These weekly Wildlife Program reports summarize the current activities of our field and headquarters staff, arranged by our four goals, five divisions, and six regions including Wildlife Areas within those regions:
  1. Conserve and protect native fish and wildlife.
  2. Provide sustainable fishing, hunting and other wildlife-related recreational and commercial experiences.
  3. Promote a healthy economy, protect community character, maintain an overall high quality of life, and deliver high-quality customer service.
  4. Build an effective and efficient organization by supporting our workforce, improving business processes, and investing in technology.

* Reported activities will not necessarily reflect every goal, division or region each week.

  1. Game
  2. Lands
  3. Science
  4. Wildlife Diversity
  1. Eastern
  2. North-central
  3. South-central
  4. North Puget Sound
  5. Southwest
  6. Coastal






See also: SW Washington (Region 5) Wildlife Program Weekly Report Archive - 2006-2011


Photo taken by remote camera of a Wolverine approaching a wooden trap in the snow.
Leading Edge Aviation carrying bighorn sheep to the awaiting ground crew in Lincoln

Lincoln Cliffs Bighorn Sheep: Biologists Atamian and Lowe, along with Section Manager Harris and State Wildlife Veterinarian Mansfield, coordinated and implemented a helicopter capture of bighorn sheep in the Whitestone and Lincoln areas of northern Lincoln County. After many hours of waiting for fog to clear, twelve sheep were captured and sampled and ten GPS collars were deployed. The capture was successful due to the efforts of WDFW staff from several programs, as well as a cadre of volunteers from the WSU vet school, Inland Northwest Wildlife Council, and Northwest Sportsman's Club.

Recent Wildlife Videos
Wolverine Release
This 30-pound male wolverine, coming out of the trap near Easy Pass in this video from David Bowden of USFS, might be the new dominant male in the heart of the ongoing North Cascades Wolverine Research project study area.

The Critter Gitter

The "Critter Gitter" noise device may prove to be more useful for deer than first thought. The trail video camera captured a deer running away after being spooked by the alarm. The trail video was moved to another location where deer are more prevalent to get a better baseline of the effectiveness of the noise device.


Rubber Boa Eating Mouse

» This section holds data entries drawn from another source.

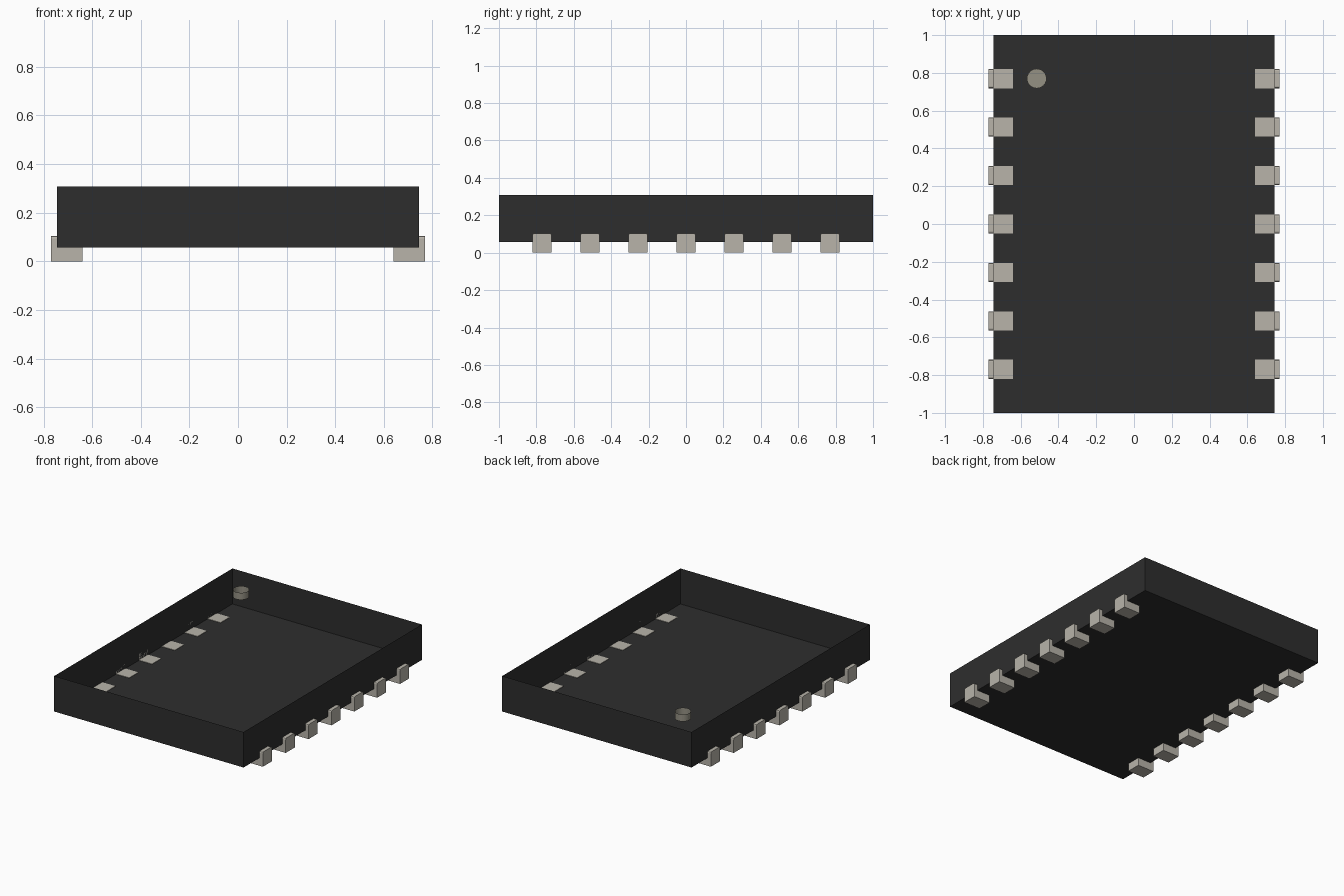
import bpy, bmesh, math

if "Cube" in bpy.data.objects:
    bpy.data.objects.remove(bpy.data.objects["Cube"])


def material(name, rgb):
    m = bpy.data.materials.new(name)
    m.diffuse_color = (*rgb, 1)
    m.use_nodes = True
    m.node_tree.nodes["Principled BSDF"].inputs["Base Color"].default_value = m.diffuse_color
    return m


black = material("black plastic", (0.027, 0.027, 0.027))
metal = material("pale metal", (0.48, 0.455, 0.40))
dull = material("dull marker grey", (0.30, 0.285, 0.23))


def add_object(name, bm, mat):
    me = bpy.data.meshes.new(name)
    bm.to_mesh(me)
    bm.free()
    me.materials.append(mat)
    ob = bpy.data.objects.new(name, me)
    bpy.context.collection.objects.link(ob)
    return ob


def remove_cap(bm, z):
    caps = [f for f in bm.faces if abs(f.normal.z) > 0.9
            and abs(f.calc_center_median().z - z) < 1e-4]
    bmesh.ops.delete(bm, geom=caps, context='FACES')


HALF_X, FLOOR, TOP = 0.744, 0.056, 0.308

# Package body: thin shell with an open top
bm = bmesh.new()
bmesh.ops.create_cube(bm, size=1)
for v in bm.verts:
    v.co.x *= 2 * HALF_X
    v.co.y *= 2
    v.co.z = TOP if v.co.z > 0 else FLOOR
bm.normal_update()
remove_cap(bm, TOP)
add_object("package_body", bm, black)

# Pin one marker: shallow open cup at the top rim level
bm = bmesh.new()
bmesh.ops.create_cone(bm, cap_ends=True, segments=24, radius1=0.052,
                      radius2=0.052, depth=0.05)
bmesh.ops.translate(bm, verts=bm.verts, vec=(-0.515, 0.77, TOP - 0.025))
bm.normal_update()
remove_cap(bm, TOP)
add_object("pin_one_marker", bm, dull)

# Leads: L profile (foot under the body, plate up the side)
PROFILE = [(0.64, 0), (0.77, 0), (0.77, 0.104), (HALF_X, 0.104),
           (HALF_X, 0.059), (0.64, 0.059)]


def lead(name, side, y):
    bm = bmesh.new()
    face = bm.faces.new([bm.verts.new((side * x, y - 0.051, z))
                         for x, z in PROFILE])
    ext = bmesh.ops.extrude_face_region(bm, geom=[face])
    verts = [e for e in ext["geom"] if isinstance(e, bmesh.types.BMVert)]
    bmesh.ops.translate(bm, verts=verts, vec=(0, 0.102, 0))
    # Softened upper corners of the plate
    edges = [e for e in bm.edges
             if all(v.co.z > 0.1 for v in e.verts)
             and abs(e.verts[0].co.y - e.verts[1].co.y) < 1e-5]
    bmesh.ops.bevel(bm, geom=edges, offset=0.01, segments=2, profile=0.5,
                    affect='EDGES')
    bmesh.ops.recalc_face_normals(bm, faces=bm.faces)
    add_object(name, bm, metal)


for side, label in ((-1, "left"), (1, "right")):
    for i in range(7):
        lead(f"{label}_lead_{i + 1}", side, (i - 3) * 0.2565)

Rubber boas are often notoriously difficult to feed in captivity, but the current temporary captive has readily consumed baby mice now on three occasions and is shaping up to be a good ambassador.

How to Scratch an Itch

WDFW cameras picked up this bear who found a creative way to get rid of an itch.